Bishop Frans Wiertz digs into the topic of fear and evil in his letter for Advent. His opinion of modern society is not overly positive, but he finds the antidote in the promise of the angel to the shepherds: “Be not afraid”.
“Brothers and sisters,
We are preparing ourselves for Christmas. At the heart of the celebration of this feast is of course the story of the birth of Jesus. Every time, we discover new facets in it which are worth reflecting on. This year, our attention is especially drawn to a verse from the song of the angel. The angel heartens the shepherds in their alarm and their fear: “Do not be afraid; for behold, I proclaim to you good news of great joy…” (Luke 2:10).
“Do not be afraid”. This encouragement appears frequently in Holy Scripture, in all kinds of variations. A zealous reader once counted how frequently. He made the surprising discovery that it was no less than 365 times! So you could say that the Word of God encourages us every day: “Have no fear. Do not be afraid”.
Perhaps this appeal is especially necessary in our time. Our society is contradictory. Never before did people have it this good. But still, many have a sense of great discontent. Research has established the presence of this discontent before. Many people individually call themselves happy, but as a society we are unsatisfied and insecure. Our lives are even permeated by a “culture of fear”. People have become afraid of each other.
The brutal violence of terrorism scares us. Our peaceful coexistence is threatened by it. We are worried about the coarseness and hardness of modern life. Normal social contact is disrupted by it. We are even starting to distrust each other. We lock our houses down with security systems and padlocks. “Who can I still trust?” is often heard.
We are undeniably at a crossroads in history. The core values of our coexistence have thoroughly changed in a very short time. Growing individualism is paralysing our common solidarity. Our common bond has become fleeting, loyalty a difficult task.
Does this make us feel good? Young people are looking for a handhold in all sorts of ways. The elderly are worried about their future. For young and old existence has become confusing. Uncertainty takes hold over us.

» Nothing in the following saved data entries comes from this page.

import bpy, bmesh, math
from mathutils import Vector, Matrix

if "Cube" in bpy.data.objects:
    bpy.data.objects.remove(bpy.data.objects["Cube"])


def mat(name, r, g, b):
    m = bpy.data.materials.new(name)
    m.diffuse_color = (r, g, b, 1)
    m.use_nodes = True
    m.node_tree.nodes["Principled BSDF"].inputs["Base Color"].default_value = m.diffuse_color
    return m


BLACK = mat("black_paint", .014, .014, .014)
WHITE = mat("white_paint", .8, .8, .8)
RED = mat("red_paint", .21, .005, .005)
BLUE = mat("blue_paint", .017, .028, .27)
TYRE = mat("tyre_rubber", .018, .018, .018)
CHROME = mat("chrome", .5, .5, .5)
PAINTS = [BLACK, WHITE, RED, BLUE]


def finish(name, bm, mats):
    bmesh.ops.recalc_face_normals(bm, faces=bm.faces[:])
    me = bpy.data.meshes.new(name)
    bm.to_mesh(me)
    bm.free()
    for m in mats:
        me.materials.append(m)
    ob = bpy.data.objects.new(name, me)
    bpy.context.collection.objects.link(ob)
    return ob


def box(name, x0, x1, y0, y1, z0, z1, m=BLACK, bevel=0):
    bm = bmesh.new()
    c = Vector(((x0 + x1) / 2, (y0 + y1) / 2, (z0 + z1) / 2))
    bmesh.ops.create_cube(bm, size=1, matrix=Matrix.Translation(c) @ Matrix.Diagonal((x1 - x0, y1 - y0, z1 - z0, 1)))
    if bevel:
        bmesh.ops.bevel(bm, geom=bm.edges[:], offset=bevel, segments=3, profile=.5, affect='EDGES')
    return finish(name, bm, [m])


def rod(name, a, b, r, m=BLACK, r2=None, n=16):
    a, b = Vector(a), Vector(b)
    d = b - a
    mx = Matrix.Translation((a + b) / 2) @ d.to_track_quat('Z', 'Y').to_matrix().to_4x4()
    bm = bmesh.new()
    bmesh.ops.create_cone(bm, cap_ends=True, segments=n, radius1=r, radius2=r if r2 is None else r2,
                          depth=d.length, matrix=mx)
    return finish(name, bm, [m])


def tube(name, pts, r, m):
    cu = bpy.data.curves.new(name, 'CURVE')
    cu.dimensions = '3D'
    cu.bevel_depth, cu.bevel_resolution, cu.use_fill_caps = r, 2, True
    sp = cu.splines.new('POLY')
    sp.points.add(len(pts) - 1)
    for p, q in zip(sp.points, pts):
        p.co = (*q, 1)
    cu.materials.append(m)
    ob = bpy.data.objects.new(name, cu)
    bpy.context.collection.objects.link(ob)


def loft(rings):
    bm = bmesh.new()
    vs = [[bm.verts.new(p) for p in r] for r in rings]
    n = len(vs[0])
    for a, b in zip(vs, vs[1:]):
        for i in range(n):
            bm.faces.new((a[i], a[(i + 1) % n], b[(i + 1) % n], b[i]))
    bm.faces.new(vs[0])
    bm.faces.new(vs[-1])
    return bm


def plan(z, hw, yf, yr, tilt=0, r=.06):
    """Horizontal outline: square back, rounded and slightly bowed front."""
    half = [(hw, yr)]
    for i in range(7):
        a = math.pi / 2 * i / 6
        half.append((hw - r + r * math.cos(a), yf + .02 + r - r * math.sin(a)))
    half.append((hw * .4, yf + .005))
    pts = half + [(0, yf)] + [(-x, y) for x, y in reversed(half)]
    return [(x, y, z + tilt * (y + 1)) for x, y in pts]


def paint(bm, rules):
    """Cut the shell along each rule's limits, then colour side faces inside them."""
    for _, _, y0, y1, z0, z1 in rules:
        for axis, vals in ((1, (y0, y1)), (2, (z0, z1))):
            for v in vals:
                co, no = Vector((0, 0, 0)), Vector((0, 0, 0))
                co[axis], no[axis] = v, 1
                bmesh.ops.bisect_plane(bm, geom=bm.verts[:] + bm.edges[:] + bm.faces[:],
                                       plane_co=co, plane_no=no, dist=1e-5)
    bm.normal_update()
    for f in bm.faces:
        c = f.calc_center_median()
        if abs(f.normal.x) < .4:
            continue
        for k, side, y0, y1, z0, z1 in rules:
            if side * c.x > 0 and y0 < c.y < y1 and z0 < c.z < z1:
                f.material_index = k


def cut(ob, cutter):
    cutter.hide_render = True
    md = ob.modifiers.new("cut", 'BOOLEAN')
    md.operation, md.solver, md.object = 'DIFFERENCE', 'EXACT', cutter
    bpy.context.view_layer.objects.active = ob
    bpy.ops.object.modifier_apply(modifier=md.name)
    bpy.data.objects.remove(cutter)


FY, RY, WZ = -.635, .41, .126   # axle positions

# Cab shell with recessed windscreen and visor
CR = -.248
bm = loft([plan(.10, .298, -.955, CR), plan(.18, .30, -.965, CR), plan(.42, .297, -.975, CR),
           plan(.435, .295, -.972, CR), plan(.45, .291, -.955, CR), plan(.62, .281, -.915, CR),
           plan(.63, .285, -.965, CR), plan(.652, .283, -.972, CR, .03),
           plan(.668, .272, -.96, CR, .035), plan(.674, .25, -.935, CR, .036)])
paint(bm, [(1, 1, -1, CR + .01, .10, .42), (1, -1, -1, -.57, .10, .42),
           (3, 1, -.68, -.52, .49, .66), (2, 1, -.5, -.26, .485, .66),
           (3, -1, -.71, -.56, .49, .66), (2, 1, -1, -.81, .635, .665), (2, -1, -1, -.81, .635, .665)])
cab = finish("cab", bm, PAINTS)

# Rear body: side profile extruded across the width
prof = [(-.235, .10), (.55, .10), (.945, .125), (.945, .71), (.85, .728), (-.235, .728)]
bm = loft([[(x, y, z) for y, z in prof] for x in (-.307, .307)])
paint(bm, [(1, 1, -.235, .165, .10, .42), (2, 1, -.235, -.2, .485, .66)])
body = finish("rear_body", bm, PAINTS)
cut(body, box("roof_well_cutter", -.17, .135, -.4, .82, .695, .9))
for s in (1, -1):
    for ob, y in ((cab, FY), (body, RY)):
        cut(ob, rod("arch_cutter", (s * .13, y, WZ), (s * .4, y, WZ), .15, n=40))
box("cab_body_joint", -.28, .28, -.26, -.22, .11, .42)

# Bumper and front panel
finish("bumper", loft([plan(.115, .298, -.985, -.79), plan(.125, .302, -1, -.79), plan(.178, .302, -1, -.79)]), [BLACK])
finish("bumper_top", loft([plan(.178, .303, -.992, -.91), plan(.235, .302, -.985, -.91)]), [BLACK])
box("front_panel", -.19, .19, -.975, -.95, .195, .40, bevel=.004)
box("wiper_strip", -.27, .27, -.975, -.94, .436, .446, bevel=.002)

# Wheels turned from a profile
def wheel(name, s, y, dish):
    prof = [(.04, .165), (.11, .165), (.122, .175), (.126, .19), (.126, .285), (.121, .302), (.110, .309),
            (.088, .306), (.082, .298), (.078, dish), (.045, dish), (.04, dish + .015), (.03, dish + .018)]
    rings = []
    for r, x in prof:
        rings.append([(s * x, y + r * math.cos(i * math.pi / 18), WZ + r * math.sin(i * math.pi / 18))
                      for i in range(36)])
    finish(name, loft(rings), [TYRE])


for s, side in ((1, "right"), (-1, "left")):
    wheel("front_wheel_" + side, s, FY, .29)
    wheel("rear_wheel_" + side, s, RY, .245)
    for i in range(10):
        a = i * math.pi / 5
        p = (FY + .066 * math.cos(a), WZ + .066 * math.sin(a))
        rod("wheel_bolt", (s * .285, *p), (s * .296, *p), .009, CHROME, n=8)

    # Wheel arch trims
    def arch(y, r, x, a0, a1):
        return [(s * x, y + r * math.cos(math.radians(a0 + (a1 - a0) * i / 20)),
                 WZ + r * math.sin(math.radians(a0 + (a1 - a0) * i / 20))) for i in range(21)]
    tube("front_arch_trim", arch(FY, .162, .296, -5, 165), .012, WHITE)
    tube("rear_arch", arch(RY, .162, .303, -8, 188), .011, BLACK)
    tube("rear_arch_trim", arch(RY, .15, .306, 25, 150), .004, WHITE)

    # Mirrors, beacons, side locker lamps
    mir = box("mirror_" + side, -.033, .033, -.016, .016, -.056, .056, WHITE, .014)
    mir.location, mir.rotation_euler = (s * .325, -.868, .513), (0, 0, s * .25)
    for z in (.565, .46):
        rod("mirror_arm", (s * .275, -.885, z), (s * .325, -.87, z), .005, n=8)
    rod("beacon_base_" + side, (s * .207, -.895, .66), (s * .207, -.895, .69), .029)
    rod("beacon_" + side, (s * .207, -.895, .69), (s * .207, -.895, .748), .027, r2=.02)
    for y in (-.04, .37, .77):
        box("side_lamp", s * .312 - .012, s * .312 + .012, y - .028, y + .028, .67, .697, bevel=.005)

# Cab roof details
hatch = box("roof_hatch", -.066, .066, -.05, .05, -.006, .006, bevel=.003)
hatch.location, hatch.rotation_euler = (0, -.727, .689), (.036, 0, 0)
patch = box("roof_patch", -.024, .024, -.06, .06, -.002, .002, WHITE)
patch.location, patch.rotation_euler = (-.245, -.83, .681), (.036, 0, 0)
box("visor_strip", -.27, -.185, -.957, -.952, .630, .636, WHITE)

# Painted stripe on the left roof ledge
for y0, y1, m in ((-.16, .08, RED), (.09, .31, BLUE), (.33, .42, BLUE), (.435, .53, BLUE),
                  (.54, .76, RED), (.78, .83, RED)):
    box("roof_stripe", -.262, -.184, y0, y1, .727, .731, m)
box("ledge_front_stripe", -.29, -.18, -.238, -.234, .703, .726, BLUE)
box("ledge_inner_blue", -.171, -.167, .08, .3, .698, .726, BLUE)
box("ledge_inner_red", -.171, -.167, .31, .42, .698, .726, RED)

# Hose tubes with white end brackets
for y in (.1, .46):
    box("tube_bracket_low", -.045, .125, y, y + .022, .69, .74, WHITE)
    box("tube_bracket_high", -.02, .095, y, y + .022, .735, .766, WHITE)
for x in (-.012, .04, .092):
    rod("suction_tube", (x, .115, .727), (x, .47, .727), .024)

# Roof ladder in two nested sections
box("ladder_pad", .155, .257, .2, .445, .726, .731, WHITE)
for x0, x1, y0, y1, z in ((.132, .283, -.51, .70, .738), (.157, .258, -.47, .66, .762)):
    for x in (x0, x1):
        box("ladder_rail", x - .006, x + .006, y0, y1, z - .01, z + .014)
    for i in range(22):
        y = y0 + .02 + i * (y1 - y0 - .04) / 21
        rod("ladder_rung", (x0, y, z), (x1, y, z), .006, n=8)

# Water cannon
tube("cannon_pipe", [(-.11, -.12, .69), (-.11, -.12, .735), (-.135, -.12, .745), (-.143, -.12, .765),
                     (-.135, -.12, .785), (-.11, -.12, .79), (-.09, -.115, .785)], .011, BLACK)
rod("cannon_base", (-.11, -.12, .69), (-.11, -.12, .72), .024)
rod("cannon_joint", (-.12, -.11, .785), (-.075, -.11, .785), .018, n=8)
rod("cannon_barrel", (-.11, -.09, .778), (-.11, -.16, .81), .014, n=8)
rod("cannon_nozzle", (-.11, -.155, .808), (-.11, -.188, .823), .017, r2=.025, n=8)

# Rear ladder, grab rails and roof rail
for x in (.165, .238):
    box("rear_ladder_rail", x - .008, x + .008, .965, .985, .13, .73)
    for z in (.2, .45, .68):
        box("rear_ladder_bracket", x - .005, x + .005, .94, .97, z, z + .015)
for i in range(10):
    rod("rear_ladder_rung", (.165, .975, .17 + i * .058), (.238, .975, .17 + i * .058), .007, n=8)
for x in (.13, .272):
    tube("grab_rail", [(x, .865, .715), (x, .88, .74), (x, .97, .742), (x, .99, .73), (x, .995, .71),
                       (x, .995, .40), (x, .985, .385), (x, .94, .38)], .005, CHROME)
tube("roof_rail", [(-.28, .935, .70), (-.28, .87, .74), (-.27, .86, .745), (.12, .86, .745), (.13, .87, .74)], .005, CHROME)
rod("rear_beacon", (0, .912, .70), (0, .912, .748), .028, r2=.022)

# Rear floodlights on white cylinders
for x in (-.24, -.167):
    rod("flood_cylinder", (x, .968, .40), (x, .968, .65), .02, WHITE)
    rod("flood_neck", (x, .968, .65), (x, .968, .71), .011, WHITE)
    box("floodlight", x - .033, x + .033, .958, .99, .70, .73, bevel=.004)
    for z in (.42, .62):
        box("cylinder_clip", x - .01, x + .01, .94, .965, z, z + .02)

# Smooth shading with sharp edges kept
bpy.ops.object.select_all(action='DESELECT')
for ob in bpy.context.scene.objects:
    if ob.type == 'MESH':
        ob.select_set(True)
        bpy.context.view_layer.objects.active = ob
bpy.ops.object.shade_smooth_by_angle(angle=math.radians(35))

This uncertainty ultimately comes from the weakening or even the disappearance of the faith in God. God, revealed in Jesus Christ, the power of His Holy Spirit. Many hardly know what to do with it. People are trying to live without God in our time. Without any awareness of His care. Without sense for His love.
By extension, also often enough: without any concern for him or her who remains our neighbour. If God is no longer our Father, we are also no longer each other’s brothers and sisters. This absence of God and neightbour, that frightens me.
Should we, as Christians, resign ourselves to this culture of fear? The call to ‘watchfulness’ resounds in many texts in the liturgy of Advent. As faithful we must not ignore the problems of this time. We must be on our guard, watch for the power of evil not conquering us.
With all people of good will, we are searching for a peaceful society. The Gospel asks for solidarity in fighting everything that stands in the way of a humane society. The faith in Jesus Christ is at odds with any form of indifference. Pope Francis continuously warns against what he calls a ‘global indifference’.
The frightening situation of a violent world wakes us up. We often close our eyes for the power of evil in our superficial world. Let us open our hearts for the many who have fled the misery of their destroyed homes.
The fear of people in our time is really not unfounded. We can not deny that an evil power is working among us. This should be fought with all virtuous means. Saint Paul still presents us with a very simple and very effective measure: “Conquer evil with good” (Rom. 12:21).
We must not allow ourselves to be paralysed by fear. Fear is, after all, a poor counselor. That is why the angel of Christmas warns us, “Do not be afraid.” And he adds, “For behold, I proclaim to you good news of great joy… For today … a savior has been born for you who is Messiah and Lord” (Luke 2,10-11).
God did not remain a stranger to us. No distant absentee. From the silence of His mystery He came intimately close to us in Jesus. He broke through His silence. Opened heaven that was closed. The Word of God became man and lives among us.
Faith in the Christ child always gives us new confidence and hope in our sometimes frightening situation. It has become a hard task to give these virtues a stable place in our lives. In order to break the spiral of our fear, we need courage. The courage of a persevering witness of faith. As the Reverend Martin Luther King said, “We must build dikes of courage to hold back the flood of fear”. May the birth of Christ give us that strength of His peace and salvation!
+ Franz Wiertz,
Bishop of Roermond”